***** Source data

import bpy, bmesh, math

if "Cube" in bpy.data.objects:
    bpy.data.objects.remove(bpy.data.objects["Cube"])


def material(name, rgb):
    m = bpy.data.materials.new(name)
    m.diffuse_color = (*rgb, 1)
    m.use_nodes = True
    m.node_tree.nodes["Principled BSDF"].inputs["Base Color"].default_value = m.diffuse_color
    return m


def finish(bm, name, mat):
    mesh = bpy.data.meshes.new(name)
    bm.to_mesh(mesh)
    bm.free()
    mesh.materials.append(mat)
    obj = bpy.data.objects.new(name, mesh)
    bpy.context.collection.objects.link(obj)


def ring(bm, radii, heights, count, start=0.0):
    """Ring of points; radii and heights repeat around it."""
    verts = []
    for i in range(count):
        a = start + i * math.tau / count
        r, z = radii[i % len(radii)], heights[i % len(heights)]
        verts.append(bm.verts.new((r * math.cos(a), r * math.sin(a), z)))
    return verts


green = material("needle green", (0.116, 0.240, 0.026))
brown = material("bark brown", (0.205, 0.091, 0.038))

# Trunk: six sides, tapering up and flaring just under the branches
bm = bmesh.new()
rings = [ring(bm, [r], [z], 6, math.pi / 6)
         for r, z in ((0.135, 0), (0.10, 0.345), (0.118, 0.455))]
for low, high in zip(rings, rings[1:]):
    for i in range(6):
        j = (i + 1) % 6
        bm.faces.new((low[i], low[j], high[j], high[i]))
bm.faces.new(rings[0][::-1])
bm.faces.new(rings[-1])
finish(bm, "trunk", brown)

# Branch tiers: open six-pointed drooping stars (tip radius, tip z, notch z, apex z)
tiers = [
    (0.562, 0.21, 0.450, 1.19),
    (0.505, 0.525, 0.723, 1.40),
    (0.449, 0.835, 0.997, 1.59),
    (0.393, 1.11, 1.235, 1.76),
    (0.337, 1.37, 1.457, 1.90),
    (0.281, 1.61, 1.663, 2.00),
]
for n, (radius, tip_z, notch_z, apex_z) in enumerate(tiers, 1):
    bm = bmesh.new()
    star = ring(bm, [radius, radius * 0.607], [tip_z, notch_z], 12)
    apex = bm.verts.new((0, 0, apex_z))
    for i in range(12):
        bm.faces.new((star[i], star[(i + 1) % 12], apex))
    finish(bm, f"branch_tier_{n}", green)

**********

(What you are asked to do):
Retype every record above exactly.

(Answer below):
import bpy, bmesh, math

if "Cube" in bpy.data.objects:
    bpy.data.objects.remove(bpy.data.objects["Cube"])


def material(name, rgb):
    m = bpy.data.materials.new(name)
    m.diffuse_color = (*rgb, 1)
    m.use_nodes = True
    m.node_tree.nodes["Principled BSDF"].inputs["Base Color"].default_value = m.diffuse_color
    return m


def finish(bm, name, mat):
    mesh = bpy.data.meshes.new(name)
    bm.to_mesh(mesh)
    bm.free()
    mesh.materials.append(mat)
    obj = bpy.data.objects.new(name, mesh)
    bpy.context.collection.objects.link(obj)


def ring(bm, radii, heights, count, start=0.0):
    """Ring of points; radii and heights repeat around it."""
    verts = []
    for i in range(count):
        a = start + i * math.tau / count
        r, z = radii[i % len(radii)], heights[i % len(heights)]
        verts.append(bm.verts.new((r * math.cos(a), r * math.sin(a), z)))
    return verts


green = material("needle green", (0.116, 0.240, 0.026))
brown = material("bark brown", (0.205, 0.091, 0.038))

# Trunk: six sides, tapering up and flaring just under the branches
bm = bmesh.new()
rings = [ring(bm, [r], [z], 6, math.pi / 6)
         for r, z in ((0.135, 0), (0.10, 0.345), (0.118, 0.455))]
for low, high in zip(rings, rings[1:]):
    for i in range(6):
        j = (i + 1) % 6
        bm.faces.new((low[i], low[j], high[j], high[i]))
bm.faces.new(rings[0][::-1])
bm.faces.new(rings[-1])
finish(bm, "trunk", brown)

# Branch tiers: open six-pointed drooping stars (tip radius, tip z, notch z, apex z)
tiers = [
    (0.562, 0.21, 0.450, 1.19),
    (0.505, 0.525, 0.723, 1.40),
    (0.449, 0.835, 0.997, 1.59),
    (0.393, 1.11, 1.235, 1.76),
    (0.337, 1.37, 1.457, 1.90),
    (0.281, 1.61, 1.663, 2.00),
]
for n, (radius, tip_z, notch_z, apex_z) in enumerate(tiers, 1):
    bm = bmesh.new()
    star = ring(bm, [radius, radius * 0.607], [tip_z, notch_z], 12)
    apex = bm.verts.new((0, 0, apex_z))
    for i in range(12):
        bm.faces.new((star[i], star[(i + 1) % 12], apex))
    finish(bm, f"branch_tier_{n}", green)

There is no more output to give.